WKND Special: Why Pakistani dramas turned to comedy
The shows raked in millions of views and overtook many regular shows appearing weekly.
Television dramas from Pakistan are known to be sob-fests thriving on the miseries of the middle-class woman, who is either trying to marry the right guy or running away from being married to the wrong guy. Networks have been experimenting with horror and short comedies, but haven’t quite tasted as much success.
This Ramadan, that story changed, with not just one but three romantic comedies winning acclaim. HUM TV presented Chupke Chupke and Taana Baana while Geo Network produced Ishq Jalebi. The shows raked in millions of views and overtook many regular shows appearing weekly. As the pandemic reared its ugly head, what could be there to lift spirits and help world heal a bit? Laughter. And in some good doses. This is exactly where TV came to the rescue.
Danish Nawaz, director of Chupke Chupke, weighs in on the success of his show. “The whole world is undergoing stress and depression. People need laughter now. They de-stress when they watch this. I got this script before Covid hit. And when I read it, I felt really good and knew it would be a hit with the masses.” Sultana Siddiqui, the founder of HUM TV, emphasises that the network wants to create stories that can be watched with the entire family, hence the emphasis on humour.
Chupke Chupke stars Ayeza Khan, Osman Khalid Butt, Arsalan Naseer, Aymen Saleem, Asma Abbas and Uzma Beg, among others. The series tells the story of a mad-cap family which has star-crossed lovers trying to find love in the funniest way possible. It became popular in India, Bangladesh and Nepal, with various fan pages sprouting up on social media to celebrate and enjoy the show’s witty one-liners and comic moments.
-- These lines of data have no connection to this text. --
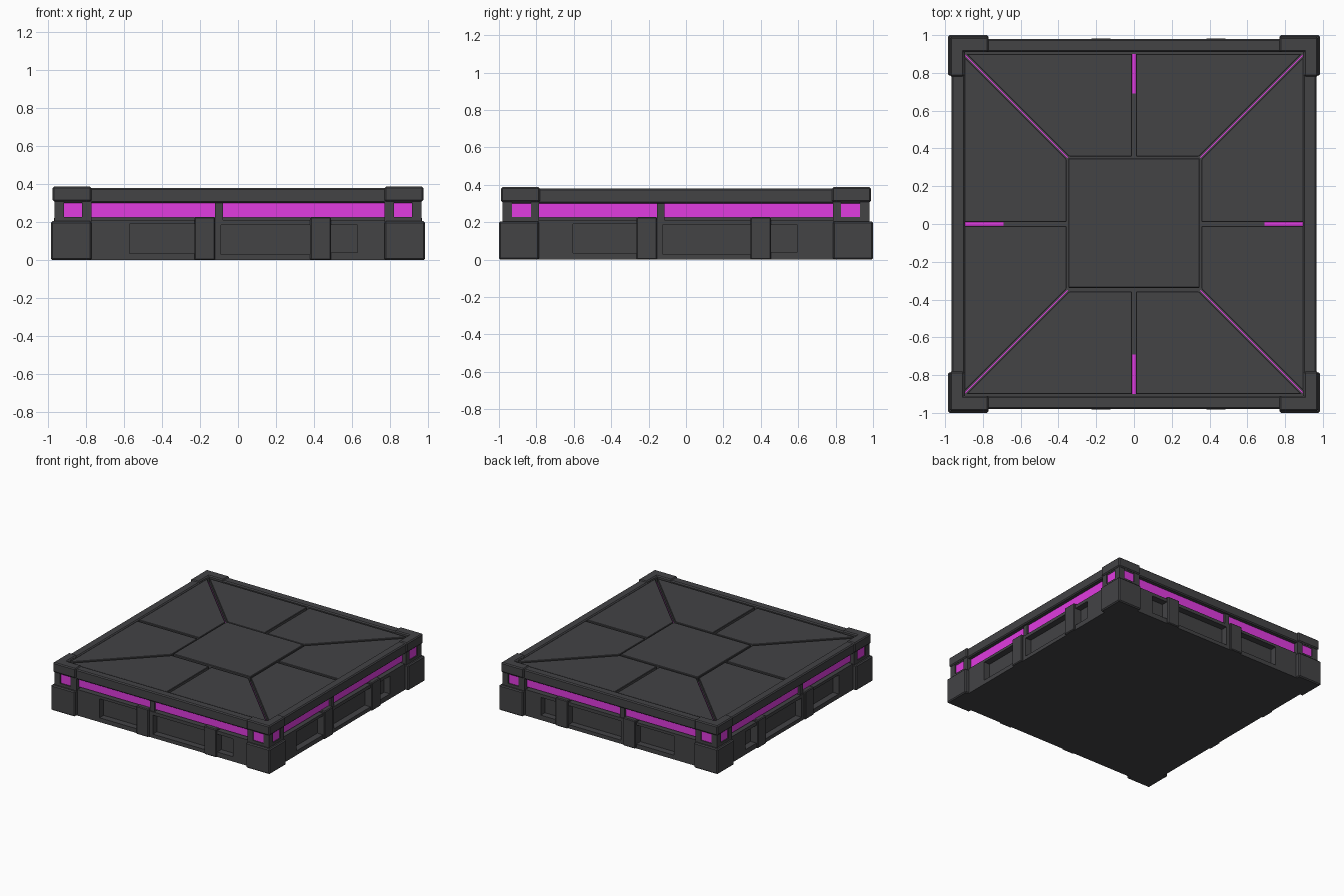
import bpy, bmesh

if "Cube" in bpy.data.objects:
    bpy.data.objects.remove(bpy.data.objects["Cube"])


def material(name, rgb):
    m = bpy.data.materials.new(name)
    m.diffuse_color = (*rgb, 1)
    m.use_nodes = True
    m.node_tree.nodes["Principled BSDF"].inputs["Base Color"].default_value = m.diffuse_color
    return m


DARK = material("dark_grey", (0.056, 0.056, 0.060))
GLOW = material("magenta", (0.75, 0.045, 0.75))


def prism(bm, pts, z0, z1):
    """Upright prism over a flat outline."""
    low = [bm.verts.new((x, y, z0)) for x, y in pts]
    top = [bm.verts.new((x, y, z1)) for x, y in pts]
    bm.faces.new(low)
    bm.faces.new(top)
    n = len(pts)
    for i in range(n):
        j = (i + 1) % n
        bm.faces.new((low[i], low[j], top[j], top[i]))


def rect(x0, x1, y0, y1):
    return [(x0, y0), (x1, y0), (x1, y1), (x0, y1)]


def build(name, prisms, mat, bevel=0.0):
    bm = bmesh.new()
    for pts, z0, z1 in prisms:
        prism(bm, pts, z0, z1)
    bmesh.ops.recalc_face_normals(bm, faces=bm.faces)
    me = bpy.data.meshes.new(name)
    bm.to_mesh(me)
    bm.free()
    me.materials.append(mat)
    ob = bpy.data.objects.new(name, me)
    bpy.context.collection.objects.link(ob)
    if bevel:
        b = ob.modifiers.new("bevel", 'BEVEL')
        b.width = bevel
        b.segments = 1
    return ob


def on_sides(boxes):
    """Repeat boxes (u0, u1, depth0, depth1, z0, z1) on all four sides."""
    out = []
    for s in (-1, 1):
        for u0, u1, d0, d1, z0, z1 in boxes:
            out.append((rect(u0, u1, s * d0, s * d1), z0, z1))
            v0, v1 = [u if abs(u) > 0.7 else u - 0.035 for u in (u0, u1)]
            out.append((rect(s * (d0 - 0.015), s * (d1 - 0.015), v0, v1), z0, z1))
    return out


def on_corners(boxes):
    """Repeat boxes (x0, x1, y0, y1, z0, z1) on all four corners."""
    return [(rect(sx * x0, sx * x1, sy * y0, sy * y1), z0, z1)
            for sx in (-1, 1) for sy in (-1, 1)
            for x0, x1, y0, y1, z0, z1 in boxes]


# Solid base core and the deck plate beneath the top panels
build("base_core", [(rect(-0.90, 0.90, -0.915, 0.915), 0, 0.225)], DARK)
build("deck_plate", [(rect(-0.92, 0.92, -0.93, 0.93), 0.29, 0.335)], DARK)

# Side walls framing three recessed pockets
IN, WALL = 0.90, 0.967
windows = [(-0.57, -0.23, 0.035, 0.19), (-0.09, 0.38, 0.03, 0.185), (0.49, 0.63, 0.04, 0.185)]
walls, edge = [], -0.80
for a, b, z0, z1 in windows:
    walls += [(edge, a, IN, WALL, 0, 0.212),
              (a, b, IN, WALL, 0, z0), (a, b, IN, WALL, z1, 0.212)]
    edge = b
walls.append((edge, 0.80, IN, WALL, 0, 0.212))
build("side_walls", on_sides(walls), DARK)

# Upright ribs between the pockets
ribs = [(-0.23, -0.12, IN, 0.982, 0, 0.228), (0.38, 0.49, IN, 0.982, 0, 0.228)]
build("side_ribs", on_sides(ribs), DARK, 0.006)

# Glowing band with a small divider on each side
build("light_band", [(rect(-0.93, 0.93, -0.945, 0.945), 0.225, 0.30)], GLOW)
build("band_dividers", on_sides([(-0.12, -0.08, 0.90, 0.96, 0.2, 0.31)]), DARK)

# Top rim
build("top_rim", on_sides([(-0.94, 0.94, 0.91, 0.98, 0.30, 0.38)]), DARK, 0.008)

# Corner feet, lamp housings and lamps
build("corner_feet", on_corners([(0.77, 0.985, 0.785, 1.0, 0, 0.205)]), DARK, 0.008)
build("corner_housings", on_corners([
    (0.77, 0.965, 0.785, 0.98, 0.20, 0.228),
    (0.77, 0.82, 0.785, 0.98, 0.20, 0.31),
    (0.77, 0.965, 0.785, 0.83, 0.20, 0.31),
    (0.915, 0.965, 0.93, 0.98, 0.20, 0.31)]), DARK)
build("corner_caps", on_corners([
    (0.77, 0.975, 0.91, 0.99, 0.308, 0.387),
    (0.90, 0.975, 0.78, 0.99, 0.308, 0.387)]), DARK, 0.008)
build("corner_lamps", on_corners([(0.80, 0.957, 0.81, 0.972, 0.225, 0.309)]), GLOW)

# Centre plate and eight trapezoid panels around it
build("centre_panel", [(rect(-0.348, 0.348, -0.338, 0.348), 0.32, 0.374)], DARK, 0.004)
half = [(0.011, 0.358), (0.344, 0.358), (0.887, 0.901), (0.011, 0.901)]
panels = []
for sx in (-1, 1):
    for sy in (-1, 1):
        panels.append(([(sx * x, sy * y) for x, y in half], 0.32, 0.37))
        panels.append(([(sx * y, sy * x) for x, y in half], 0.32, 0.37))
build("top_panels", panels, DARK, 0.003)

# Glowing lines at the bottom of the panel gaps
lines = []
for s in (-1, 1):
    lines.append((rect(-0.011, 0.011, s * 0.69, s * 0.90), 0.33, 0.342))
    lines.append((rect(s * 0.69, s * 0.90, -0.011, 0.011), 0.33, 0.342))
    for t in (-1, 1):
        lines.append(([(s * 0.350, t * 0.354), (s * 0.354, t * 0.350),
                       (s * 0.897, t * 0.893), (s * 0.893, t * 0.897)], 0.33, 0.342))
build("gap_lights", lines, GLOW)
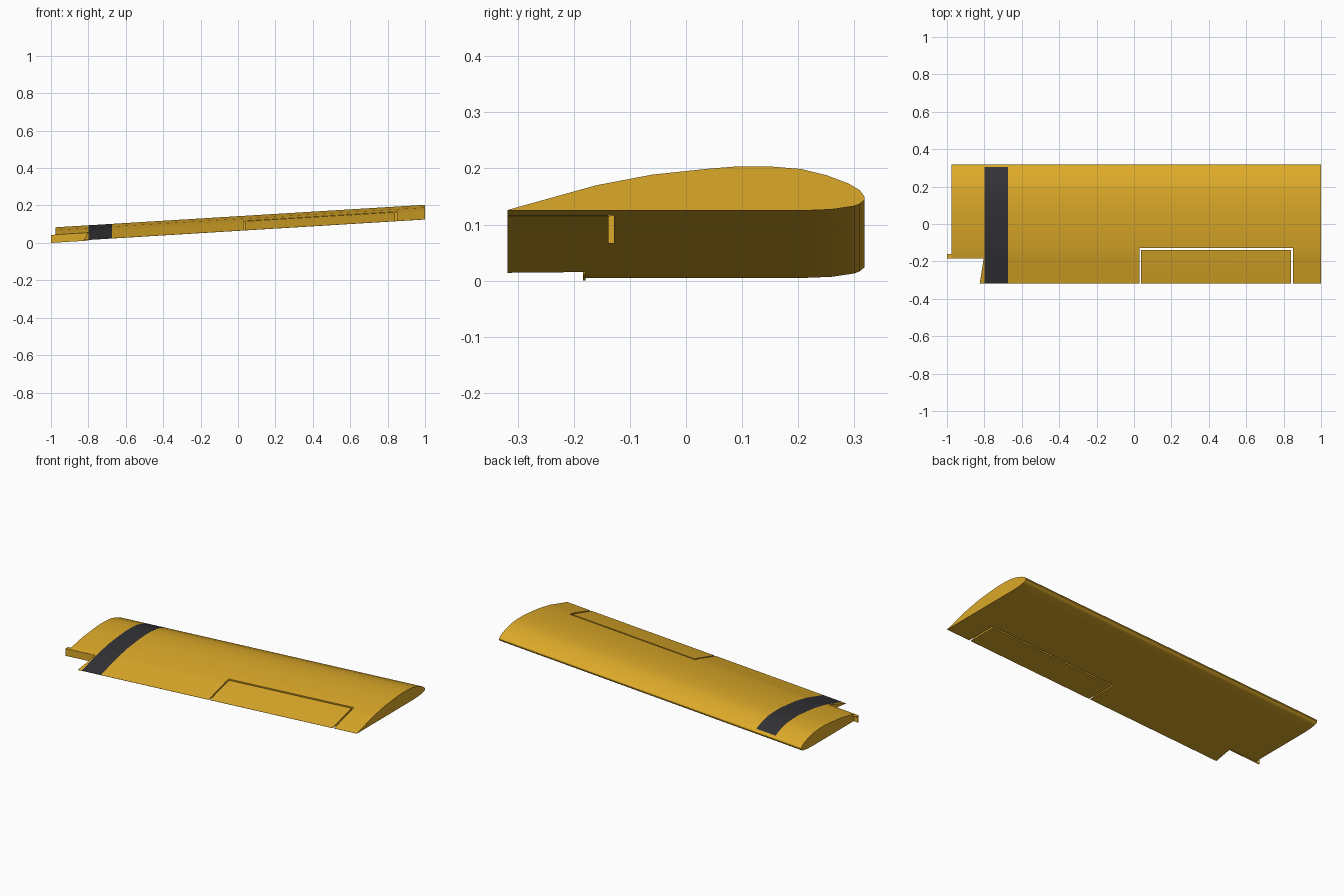
import bpy, bmesh

if "Cube" in bpy.data.objects:
    bpy.data.objects.remove(bpy.data.objects["Cube"])

def material(name, rgb):
    m = bpy.data.materials.new(name)
    m.diffuse_color = (*rgb, 1)
    m.use_nodes = True
    m.node_tree.nodes["Principled BSDF"].inputs["Base Color"].default_value = m.diffuse_color
    return m

GOLD = material("golden_yellow", (0.72, 0.40, 0.022))
DARK = material("charcoal", (0.032, 0.032, 0.036))

# airfoil height above the flat underside (upper and lower curves)
UPPER = [(-0.318, 0.001), (-0.16, 0.045), (-0.06, 0.064), (0.04, 0.0745), (0.09, 0.0785),
         (0.15, 0.0785), (0.205, 0.074), (0.25, 0.063), (0.29, 0.048), (0.31, 0.036), (0.318, 0.025)]
LOWER = [(-0.318, 0.0), (0.21, 0.0), (0.26, 0.002), (0.30, 0.008), (0.31, 0.012), (0.318, 0.019)]
CUT_Y, HINGE_Y, FLAP_Y = -0.18, -0.128, -0.138
FLAP_X = (0.038, 0.84)
GAP_X = (0.03, 0.85)

def curve(points, y):
    for (a, p), (b, q) in zip(points, points[1:]):
        if y <= b:
            return p + (q - p) * max(0, y - a) / (b - a)
    return points[-1][1]

def base(x):
    return 0.0034 + 0.0608 * (x + 1)      # dihedral rise

def panel(name, xs, ys, keep=lambda x, y: True, stripe=lambda x, y: False, shift=lambda x, y: x):
    """Closed airfoil shell over the kept cells of an x-y grid."""
    bm = bmesh.new()
    verts = {}

    def v(i, j, up):
        key = (i, j, up)
        if key not in verts:
            x = shift(xs[i], ys[j])
            verts[key] = bm.verts.new((x, ys[j], base(x) + curve(UPPER if up else LOWER, ys[j])))
        return verts[key]

    def mid(i, j):
        return (xs[i] + xs[i + 1]) / 2, (ys[j] + ys[j + 1]) / 2

    cells = {(i, j) for i in range(len(xs) - 1) for j in range(len(ys) - 1) if keep(*mid(i, j))}
    for i, j in sorted(cells):
        c = [(i, j), (i + 1, j), (i + 1, j + 1), (i, j + 1)]
        top = bm.faces.new([v(*p, 1) for p in c])
        top.material_index = int(stripe(*mid(i, j)))
        bm.faces.new([v(*p, 0) for p in reversed(c)])
        for k, n in enumerate([(i, j - 1), (i + 1, j), (i, j + 1), (i - 1, j)]):
            if n not in cells:
                a, b = c[k], c[(k + 1) % 4]
                bm.faces.new([v(*a, 0), v(*b, 0), v(*b, 1), v(*a, 1)])
    finish(name, bm)

def finish(name, bm):
    bmesh.ops.recalc_face_normals(bm, faces=bm.faces)
    me = bpy.data.meshes.new(name)
    bm.to_mesh(me)
    bm.free()
    me.materials.append(GOLD)
    me.materials.append(DARK)
    ob = bpy.data.objects.new(name, me)
    bpy.context.collection.objects.link(ob)
    bpy.ops.object.select_all(action='DESELECT')
    ob.select_set(True)
    bpy.context.view_layer.objects.active = ob
    bpy.ops.object.shade_smooth_by_angle(angle=0.5)

stations = {p[0] for p in UPPER + LOWER}

# main wing with root cutout, aileron bay and dark band
def wing_keep(x, y):
    root_cut = x < -0.803 and y < CUT_Y
    bay = GAP_X[0] < x < GAP_X[1] and y < HINGE_Y
    return not (root_cut or bay)

def slant(x, y):
    if x == -0.803 and y < CUT_Y:
        return x - 0.022 * (CUT_Y - y) / 0.138
    return x

panel("wing_panel", [-0.975, -0.803, -0.80, -0.675, *GAP_X, 1.0],
      sorted(stations | {CUT_Y, HINGE_Y, 0.305}), wing_keep,
      lambda x, y: -0.80 < x < -0.675 and y < 0.305, slant)

# aileron sitting in the bay with a narrow gap
panel("aileron", list(FLAP_X), sorted({y for y in stations if y < FLAP_Y} | {FLAP_Y}))

# root spar bracket: vertical web plus top flange
def bracket(name, y0, y1, h0, h1):
    bm = bmesh.new()
    ring = [(y0, h0), (y1, h0), (y1, h1), (y0, h1)]
    ends = [[bm.verts.new((x, y, max(0, base(x) + h))) for y, h in ring] for x in (-1.0, -0.80)]
    for e in ends:
        bm.faces.new(e)
    for k in range(4):
        n = (k + 1) % 4
        bm.faces.new([ends[0][k], ends[0][n], ends[1][n], ends[1][k]])
    finish(name, bm)

bracket("bracket_web", -0.184, -0.179, -0.0034, 0.039)
bracket("bracket_flange", -0.184, -0.16, 0.035, 0.039)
An Indian fan named Sneha, even commented saying, “Thank you Chupke Chupke for giving us happiness in this difficult time.” Dubai-based blogger Nida Siddiq says she loved that everyone looks out for each other and how natural the Dadi’s (grandmother) acting is.
The writer of the show, Saima Akram Chaudhary, says she thought of the characters first when shaping the narrative. “If the characters are strong enough, the story takes shape automatically.”
Taana Baana revolves around a young man (Danyal Zafar), who loves his wife (Alizeh Shah) very much, but is tired of living in a joint family system. The story, with its gentle comedy and sensitive understanding of the family system in Pakistan, debunks societal stereotypes — forte of director Saifee Hasan.
Sultana Siddiqui says if she loved Taana Baana, it is because “you see a young couple’s journey and how a family comes together despite the regular conflicts”.
Ishq Jalebi is the story of a family that has left its patriarch in search of greener pastures in the West. Saima Akram Chaudhry says she had written the show as a tribute to her father-in-law. The show examines various issues, including Covid-19 and leaving the elderly behind at a time when you need them the most. “I wanted to write a show that had a strong message. I wanted to give out this message in a light-hearted way,” she says.
Abdullah Kadwani and Asad Qureshi, the duo behind Seventh Sky Entertainment that produced Ishq Jalebi for Geo TV, state that they always “strive to provide quality entertainment that instills family values and light humour that you see in Ishq Jalebi is just one such format”.
Why does one not get to see these series all year round? “That’s what I want to know too,” says Saifee. “I want to see more comedy on our screens. There should be content for kids as all.” Saima Akram echoes this view. “All TV shows should air light content all year. Audiences are tired of seeing the weeping damsel in distress. I’ve written two shows already which are also light in nature and you’ll see them on Hum TV soon.” Sultana Siddiqui says that we see a “trend of funny romcoms sitcom styled shows all over the world like Friends etc. And we should have them too”.
Abdullah Kadwani and Asad Qureshi say that their shows Romeo Weds Heer and Shahrukh Ki Saaliyaan were both rom-coms that aired in a once a week format during the year. However, they learnt that “such shows seem to have a better audience during Ramadan when people are free post-iftar and looking to watch some lighthearted television, vis a vis rest of the year”.
Danish Nawaz has the last word when he says comedy is important. Then why don’t we see more of it? “It’s difficult subject; it’s difficult to make people laugh.”
With inputs from Hasan Kazmi